From the EDM pulse and 1-percenter whimsy of Paris' fashion show to the icy futurism of Hokkaido's off-the-grid hospital, each "Hitman" level tangles up multiple lines of cause and lethal effect. Their dense, asymmetrical layouts defy easy memorization as much as their enemy placement does exploration. They insist on being played, and played, and played again until your Agent 47 has knocked off his marks in every Rube-Goldbergian manner available. And when there's no next level, you're freer to do so.
If "Hitman" was one 20- to 25-hour globetrot, I might not have discovered that I could kill Gen. Reza Zaydan in Marrakesh by mic'ing his shit-talking underlings and, when he came to dress them down, dropping a toilet on his head from the floorless bathroom above. I might not have discovered that I could crush both Sean Rose and Penelope Graves with the car ram set up on their rural Colorado militia outpost. I might not have gotten nearly as much puppetmaster delight out of "Hitman" as I did.
IO Interactive invites you to scour its levels for every one of these opportunities by keeping the rest of "Hitman" simple. Its story plays out in short, but well-animated cutscenes where illuminati trade cryptic warnings about some new world order and hints about Agent 47's origins. Inventory, controls and UI are just as streamlined and polished, leaving nothing to distract or discourage you from interacting with the game's environments as deeply as you can.
So instead of fumbling with pocketfuls of gadgets and paying most of your attention to waypoints and contextual prompts, you can soak up Agent 47's surroundings. You can find appointment books or overhear conversations that flash a spectrum of murderous possibility spanning the bloodless (poison) to the spectacular (an 18th-century cannonball to the face). I would only suggest letting yourself stumble onto the game's opportunities naturally, and following them through with handler Diana Burwood's instruction, rather than marking them blindly from the game's menu.
As usual, the most useful pieces with which you unlock these puzzles aren't guns, nor knives, but clothes. In an unwitting commentary on the way they announce your social status, Agent 47 can freely access certain parts of his heavily guarded or highfalutin levels with certain disguises. But the game cleverly scatters enemies who can see through them, so those doctor scrubs don't guarantee you can stroll under the noses of your OR staff. However, some enemies can spy Agent 47 despite not actually having eyes on him, in one of the game's few recurring faults.
Otherwise, "Hitman" maintains a firm but fair difficulty. Eagle-eyed moments aside, its AI is tuned to a sharp but reasonable level of alertness and ability. Gunfights will almost always result in Agent 47's death, as will hand-to-hand combat if more than one enemy is trying to get a crack at him. With those hazards nudging you toward stealth, the game's mission rating system rewards cleanliness (no alerts, no bodies found) and its challenge system rewards creativity (finding a fortune teller disguise and killing your target with a shard of crystal through his eye).

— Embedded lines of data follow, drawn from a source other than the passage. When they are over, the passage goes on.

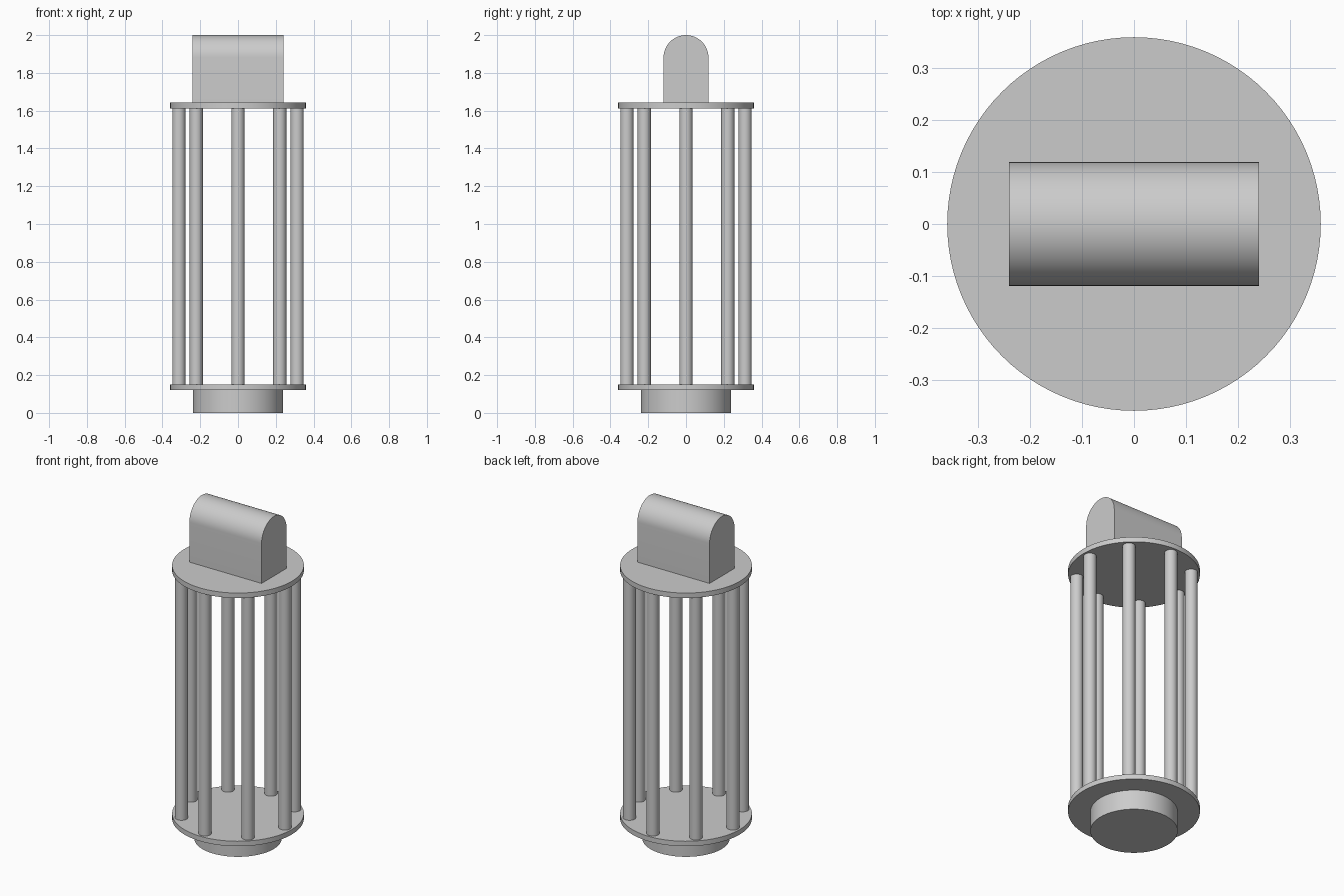
import bpy, math
from math import cos, sin, pi

default = bpy.data.objects.get("Cube")
if default:
    bpy.data.objects.remove(default, do_unlink=True)

grey = bpy.data.materials.new("plain_grey")
grey.use_nodes = True
colour = (0.6, 0.6, 0.6, 1)
grey.diffuse_color = colour
grey.node_tree.nodes["Principled BSDF"].inputs["Base Color"].default_value = colour


def finish(ob, name):
    ob.name = name
    ob.data.materials.append(grey)
    bpy.ops.object.select_all(action="DESELECT")
    ob.select_set(True)
    bpy.context.view_layer.objects.active = ob
    bpy.ops.object.shade_smooth_by_angle(angle=math.radians(30))


def cylinder(name, radius, bottom, top, x=0, y=0, sides=96):
    bpy.ops.mesh.primitive_cylinder_add(
        vertices=sides, radius=radius, depth=top - bottom,
        location=(x, y, (bottom + top) / 2))
    finish(bpy.context.object, name)


# Foot and the two round plates
cylinder("base_foot", 0.238, 0, 0.12)
cylinder("lower_plate", 0.359, 0.12, 0.15)
cylinder("upper_plate", 0.359, 1.612, 1.642)

# Ring of eight rods between the plates
for i in range(8):
    a = i * pi / 4
    cylinder(f"rod_{i + 1}", 0.035, 0.15, 1.612,
             0.313 * cos(a), 0.313 * sin(a), sides=32)

# Arched block on top: an arch profile extruded along x
half_length, radius, floor = 0.24, 0.119, 1.642
spring = 2 - radius
steps = 32
profile = [(-radius, floor), (radius, floor)]
profile += [(radius * cos(pi * i / steps), spring + radius * sin(pi * i / steps))
            for i in range(steps + 1)]
n = len(profile)
verts = [(x, y, z) for x in (-half_length, half_length) for y, z in profile]
faces = [tuple(reversed(range(n))), tuple(range(n, 2 * n))]
faces += [(i, (i + 1) % n, (i + 1) % n + n, i + n) for i in range(n)]
mesh = bpy.data.meshes.new("arched_top_block")
mesh.from_pydata(verts, [], faces)
mesh.update()
block = bpy.data.objects.new("arched_top_block", mesh)
bpy.context.collection.objects.link(block)
finish(block, "arched_top_block")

Another achievement of "Hitman" is how consistently it strikes a tonal balance. In the vocabulary of another suited killer, it's "Casino Royale" one minute and "Moonraker" the next. But its grim moments improbably co-exist with its cartoonish ones because, like "James Bond," "Hitman" has become an institution in its medium. And in this new episodic format, it's never executed its ambitions so flawlessly.